Israel’s Eden Golan says Eurovision is ‘safe for everyone’ amid protests

Israel’s singer has insisted the Eurovision Song Contest in Sweden remains “safe for everyone” amid protests against her participating as she made the final.

Eden Golan, 20, whose emotional Hurricane was reworked from a previous track called October Rain, which was thought to reference the Hamas attacks on Israel, performed at the second semi-finals on Thursday evening in Malmo Arena.

Earlier in the day, thousands of pro-Palestinian protesters walked across the streets of Malmo from Stortorget to Molleplatsen to show their support for Gaza and condemn Israel taking part in Eurovision amid the conflict.

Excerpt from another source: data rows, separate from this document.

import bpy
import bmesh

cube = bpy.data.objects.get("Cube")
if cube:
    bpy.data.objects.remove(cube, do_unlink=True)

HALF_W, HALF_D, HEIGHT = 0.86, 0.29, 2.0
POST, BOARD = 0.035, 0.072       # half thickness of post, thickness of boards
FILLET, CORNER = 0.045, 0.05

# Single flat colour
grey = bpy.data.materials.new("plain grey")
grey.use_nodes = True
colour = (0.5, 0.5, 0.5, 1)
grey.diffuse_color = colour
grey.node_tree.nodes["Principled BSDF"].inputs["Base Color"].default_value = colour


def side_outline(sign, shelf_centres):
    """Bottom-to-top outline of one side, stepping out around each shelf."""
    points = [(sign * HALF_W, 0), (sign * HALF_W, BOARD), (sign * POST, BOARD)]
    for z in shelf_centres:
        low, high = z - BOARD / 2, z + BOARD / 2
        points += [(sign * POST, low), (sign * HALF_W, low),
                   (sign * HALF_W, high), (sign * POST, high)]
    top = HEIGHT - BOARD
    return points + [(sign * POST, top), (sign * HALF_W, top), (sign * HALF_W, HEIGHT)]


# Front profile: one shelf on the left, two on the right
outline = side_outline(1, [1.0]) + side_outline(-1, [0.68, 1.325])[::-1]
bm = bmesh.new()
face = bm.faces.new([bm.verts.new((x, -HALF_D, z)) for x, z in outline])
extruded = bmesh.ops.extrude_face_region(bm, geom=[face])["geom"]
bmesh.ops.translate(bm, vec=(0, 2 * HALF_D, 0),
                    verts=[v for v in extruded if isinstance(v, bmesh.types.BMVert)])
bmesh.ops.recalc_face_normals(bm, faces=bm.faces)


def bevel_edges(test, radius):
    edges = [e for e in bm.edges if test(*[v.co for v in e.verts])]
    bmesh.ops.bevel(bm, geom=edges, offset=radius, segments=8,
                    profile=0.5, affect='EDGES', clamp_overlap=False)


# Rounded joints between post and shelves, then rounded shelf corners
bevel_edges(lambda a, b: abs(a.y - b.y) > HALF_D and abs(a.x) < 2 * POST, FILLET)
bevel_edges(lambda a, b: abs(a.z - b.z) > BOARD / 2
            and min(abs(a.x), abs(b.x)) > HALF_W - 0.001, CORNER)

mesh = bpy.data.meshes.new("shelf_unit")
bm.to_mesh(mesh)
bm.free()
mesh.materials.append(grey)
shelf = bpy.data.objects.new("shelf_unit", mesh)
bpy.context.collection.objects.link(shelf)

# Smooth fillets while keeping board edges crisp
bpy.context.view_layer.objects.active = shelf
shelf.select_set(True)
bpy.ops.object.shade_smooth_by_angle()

The Netherlands act Joost Klein told Golan, who is representing Israel, to answer a question on whether she is comprising the safety of other contestants at a press conference.

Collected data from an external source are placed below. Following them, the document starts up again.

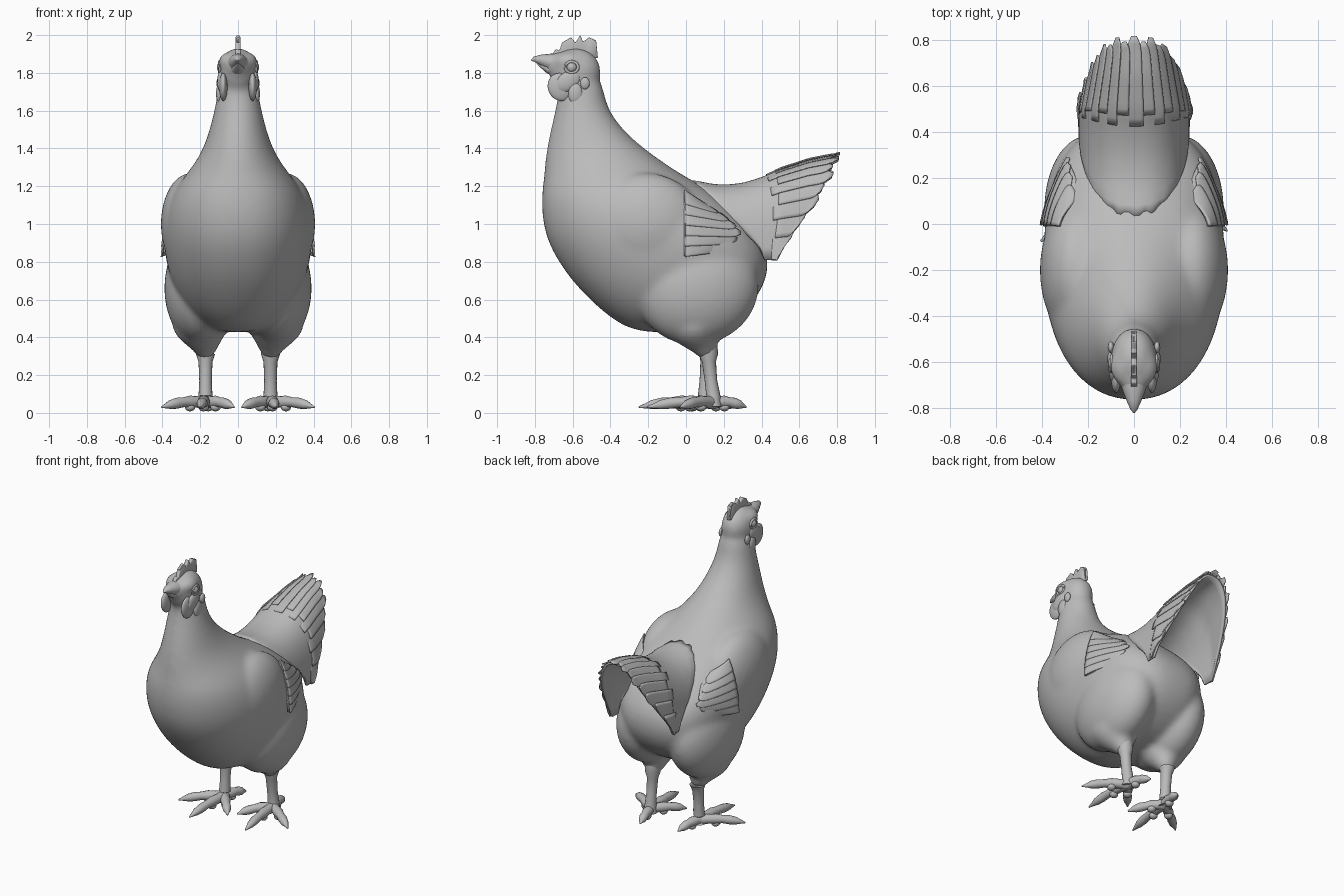
import bpy, bmesh
from math import sin, cos, pi, copysign
from mathutils import Vector, Matrix

cube = bpy.data.objects.get("Cube")
if cube:
    bpy.data.objects.remove(cube, do_unlink=True)

grey = bpy.data.materials.new("plain_grey")
grey.use_nodes = True
grey.diffuse_color = (0.5, 0.5, 0.5, 1)
grey.node_tree.nodes["Principled BSDF"].inputs["Base Color"].default_value = (0.5, 0.5, 0.5, 1)


def finish(name, bm, mirror=False, thickness=0):
    """Turn a bmesh into a smooth grey object."""
    bmesh.ops.recalc_face_normals(bm, faces=bm.faces)
    mesh = bpy.data.meshes.new(name)
    bm.to_mesh(mesh)
    bm.free()
    mesh.materials.append(grey)
    obj = bpy.data.objects.new(name, mesh)
    bpy.context.collection.objects.link(obj)
    bpy.ops.object.select_all(action='DESELECT')
    obj.select_set(True)
    bpy.context.view_layer.objects.active = obj
    bpy.ops.object.shade_smooth_by_angle(angle=0.9)
    if thickness:
        mod = obj.modifiers.new("thickness", 'SOLIDIFY')
        mod.thickness = thickness
        mod.offset = 0
    if mirror:
        obj.modifiers.new("mirror", 'MIRROR').use_mirror_merge = False
    return obj


def grid(bm, fn, nu, nv, closed=False):
    """Surface from fn(i, j); a closed grid wraps in j and is capped."""
    rows = [[bm.verts.new(fn(i, j)) for j in range(nv)] for i in range(nu)]
    for a, b in zip(rows, rows[1:]):
        for j in range(nv if closed else nv - 1):
            k = (j + 1) % nv
            bm.faces.new((a[j], a[k], b[k], b[j]))
    if closed:
        bm.faces.new(rows[0])
        bm.faces.new(rows[-1])


def ball(bm, centre, radii, tilt=0):
    m = (Matrix.Translation(centre) @ Matrix.Rotation(tilt, 4, 'X')
         @ Matrix.Diagonal((*radii, 1)))
    bmesh.ops.create_uvsphere(bm, u_segments=32, v_segments=20, radius=1, matrix=m)


def tube(bm, points, radii, sides=12, squash=1):
    pts = [Vector(p) for p in points]

    def ring(i, j):
        d = pts[min(i + 1, len(pts) - 1)] - pts[max(i - 1, 0)]
        a = 2 * pi * j / sides
        offset = Vector((cos(a), sin(a) * squash, 0)) * radii[i]
        return pts[i] + d.to_track_quat('Z', 'Y') @ offset
    grid(bm, ring, len(pts), sides, True)


def lerp(a, b, t):
    return a + (b - a) * t


def along(table, t):
    """Linear interpolation through (key, value) pairs."""
    for (a, p), (b, q) in zip(table, table[1:]):
        if t <= b:
            return lerp(p, q, max(0, (t - a) / (b - a)))
    return table[-1][1]


def power(v, e):
    return copysign(abs(v) ** e, v)


# Body and neck: stacked rings of height, front, back, half width
rings = [(.425, -.2, -.02, .07), (.45, -.32, .16, .16), (.52, -.42, .28, .25),
         (.6, -.51, .37, .31), (.7, -.605, .425, .355), (.8, -.675, .44, .38),
         (.9, -.73, .415, .395), (1.0, -.757, .34, .393), (1.1, -.766, .235, .372),
         (1.18, -.761, .13, .335), (1.25, -.752, -.005, .285), (1.32, -.747, -.11, .23),
         (1.4, -.737, -.225, .183), (1.5, -.717, -.335, .15), (1.6, -.692, -.41, .125),
         (1.7, -.675, -.435, .107), (1.78, -.68, -.45, .1)]
bm = bmesh.new()


def body_ring(i, j):
    z, front, back, half = rings[i]
    a = 2 * pi * j / 48
    e = 1 if z > 1.22 else .92 if sin(a) < 0 else .75 if z < 1.05 else .87
    return Vector((half * power(cos(a), e), (front + back) / 2
                   + (back - front) / 2 * power(sin(a), e), z))


grid(bm, body_ring, len(rings), 48, True)
ball(bm, (0, -.585, 1.805), (.102, .137, .128))
ball(bm, (0, -.675, 1.84), (.066, .075, .07))
for side in (-1, 1):
    ball(bm, (side * .05, -.62, 1.86), (.055, .08, .05))
    ball(bm, (side * .25, -.2, 1.0), (.16, .30, .27), -.25)
    ball(bm, (side * .2, .06, .66), (.192, .33, .30), .25)
    tube(bm, [(side * .2, .04, .52), (side * .19, .065, .42), (side * .172, .105, .35),
              (side * .172, .12, .28)], [.19, .14, .068, .042], 20)
body = finish("body", bm)
body.modifiers.new("round", 'SUBSURF').levels = 1
body.modifiers["round"].render_levels = 1
remesh = body.modifiers.new("blend", 'REMESH')
remesh.mode = 'VOXEL'
remesh.voxel_size = 0.014
remesh.use_smooth_shade = True
smooth = body.modifiers.new("soften", 'SMOOTH')
smooth.factor = 0.5
smooth.iterations = 22

# Tail: an arched cover open behind, with s across and u from front to tips
back_line = [(0, 1.245), (.1, 1.21), (.2, 1.2), (.3, 1.21), (.4, 1.24),
             (.5, 1.285), (.65, 1.33), (.82, 1.36)]


def tail_point(s, u, lift=0):
    s = max(-1, min(1, s))
    y = lerp(.035 + .385 * s * s, .815 - .03 * s * s - .30 * abs(s) ** 3, u)
    half = .235 if y < .5 else lerp(.235, .16, (y - .5) / .3)
    a = s * pi / 2
    z = lerp(.81, along(back_line, y), max(0, cos(a)) ** .7)
    out = Vector((sin(a), 0, cos(a))) * lift
    return Vector((half * power(sin(a), .85), y, z)) + out


bm = bmesh.new()
grid(bm, lambda i, j: tail_point(j / 24 - 1, i / 16 * .95 + (.02 * (j % 4 > 1) if i == 0 else 0),
                                 -.008 if i == 0 else 0), 17, 49)
finish("tail_cover", bm, thickness=.014)


def feather(bm, surface, mid, half, start, end, lift):
    """Round-tipped strip lying on a surface, one edge lifted over its neighbour."""
    def point(i, j):
        t, v = i / 12, j / 3 - 1
        w = half * max(.12, 1 - max(0, (t - .75) / .25) ** 3) ** .5
        return surface(mid + v * w, lerp(start, end, t), lift * (.75 + .7 * v + 1.1 * t))
    grid(bm, point, 13, 7)


bm = bmesh.new()
for k in range(-8, 9):
    s = k / 8.4
    feather(bm, tail_point, s, .08, .5 + .06 * (k % 2), 1.0 - .03 * (k % 2), .008)
finish("tail_feathers", bm, thickness=.007)


# Wing ends: overlapping feathers fanned along each flank
def wing_point(s, u, lift=0):
    y = lerp(-.01, .29 - .4 * (s - .6) ** 2, u)
    z = lerp(lerp(1.17, .83, s), lerp(1.08, .86, s), u)
    x = .4 - .11 * max(0, u) ** 1.5 - .07 * max(0, 1 - s) ** 2
    return Vector((x + lift, y, z))


bm = bmesh.new()
grid(bm, lambda i, j: wing_point(j / 10, i / 8 * .9, -.008), 9, 11)
for k in range(6):
    feather(bm, wing_point, .08 + k * .165, .11, .02, 1 - .05 * abs(k - 3), .004)
finish("wing_feathers", bm, True, .008)

# Legs, toes and claws, with one foot set a little ahead
bm = bmesh.new()
for side, step in ((1, 0), (-1, -.045)):
    tube(bm, [(side * .172, .115, .37), (side * .172, .12, .31), (side * .172, .122 + step * .2, .27),
              (side * .172, .132 + step * .6, .17), (side * .172, .145 + step, .09),
              (side * .172, .145 + step, .035)], [.05, .05, .037, .033, .037, .045], 16)
    ankle = Vector((side * .172, .14 + step, .055))
    for x, y in ((.2, -.205), (.405, -.03), (.02, -.04), (.13, .32)):
        tip = Vector((side * x, y + step, .03))
        radii = [.036, .030, .033, .026, .029, .024, .016, .004]
        steps = [0, .2, .35, .5, .65, .8, .87, 1]
        pts = [ankle.lerp(tip, t) + Vector((0, 0, .014 * sin(pi * t))) for t in steps]
        tube(bm, pts, radii, 12)
        ball(bm, ankle.lerp(tip, .35) - Vector((0, 0, .016)), (.027, .027, .022))
finish("legs_and_feet", bm)

# Beak
bm = bmesh.new()
tube(bm, [(0, -.67, 1.85), (0, -.72, 1.858), (0, -.77, 1.869), (0, -.805, 1.873),
          (0, -.82, 1.866)], [.06, .05, .031, .015, .003], 16, .9)
tube(bm, [(0, -.67, 1.805), (0, -.73, 1.822), (0, -.785, 1.848)], [.05, .034, .008], 16, .7)
finish("beak", bm)

# Comb: a thin serrated crest
bm = bmesh.new()
crest = [(-.71, 1.895), (-.69, 1.925), (-.67, 1.92), (-.655, 1.965), (-.635, 1.945),
         (-.61, 1.99), (-.585, 1.96), (-.56, 2.0), (-.545, 1.965), (-.51, 1.99),
         (-.51, 1.955), (-.475, 1.975), (-.48, 1.92), (-.465, 1.88), (-.52, 1.87), (-.66, 1.87)]
bm.faces.new([bm.verts.new((0, y, z)) for y, z in crest])
bmesh.ops.triangulate(bm, faces=bm.faces)
comb = finish("comb", bm, thickness=.026)
bevel = comb.modifiers.new("round", 'BEVEL')
bevel.width = .006
bevel.segments = 2

# Wattles, ear lobes and eyes
bm = bmesh.new()
ball(bm, (.078, -.665, 1.725), (.022, .066, .075), .4)
ball(bm, (.098, -.585, 1.69), (.018, .038, .055))
ball(bm, (.09, -.625, 1.755), (.02, .07, .05), .6)
ball(bm, (.1, -.535, 1.745), (.014, .025, .032))
finish("wattles", bm, True)
bm = bmesh.new()
ball(bm, (.092, -.605, 1.83), (.02, .026, .026))
finish("eyes", bm, True)
bm = bmesh.new()
ring_pts = [(.097, -.605 + .034 * cos(k * pi / 8), 1.83 + .03 * sin(k * pi / 8)) for k in range(17)]
tube(bm, ring_pts, [.008] * 17, 8)
finish("eyelids", bm, True)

A journalist asked: “Have you ever thought that by being here you bring risk and danger for other participants and public?

Golan was told she did not have to answer the question, but Klein chimed in saying: “Why not?”

She said: “I think we’re all here for one reason and one reason only and the EBU (European Broadcasting Union) is taking all safety precautions to make this a safe and and united place for everyone and so I think it’s safe for everyone and we wouldn’t be here (if not).”

The Israeli act also said she was “overwhelmed with emotions” and that she was “super excited to go on stage once more, and share that of my love with everyone”.

Earlier, when Klein was asked about if his song can unite people by music, he replied saying: “I think that’s a good question for the EBU.”

Golan opened with a back bend, before launching into her song and received claps and cheers from the audience while dressed in a flowing sand-coloured dress.

Sweden Eurovision Song Contest Semi-Final
Nemo of Switzerland, pictured, on Thursday. (AP Photo/Martin Meissner)

The event’s organisers had said they will not “censor” the audience after Golan was booed during rehearsals on Wednesday and there were reportedly shouts of “free Palestine”.

Switzerland’s Nemo, whose operatic-pop song The Code is seen as one of the favourites to win on Saturday, made the final along with Klein, with his irreverent and silly Europapa, and Norway’s Gate with the folkish Ulveham.

Also making the final was Latvia’s Dons, Austria’s Kaleen, Greece’s Marina Satti, Estonia’s 5Miinust x Puuluup, Georgia’s Nutsa Buzaladze and Armenia’s Ladaniva.

The European Broadcasting Union (EBU), whose members approved Israeli broadcaster Kan, has taken a strong stance, as in previous years, against political messages at Eurovision and flags and symbols from non-competing countries.

Despite the position, Tuesday’s first semi-final saw former Swedish contestant and opening act Eric Saade wear a keffiyeh pattern material, commonly used by people who want to show they are pro-Palestinian, on his arm.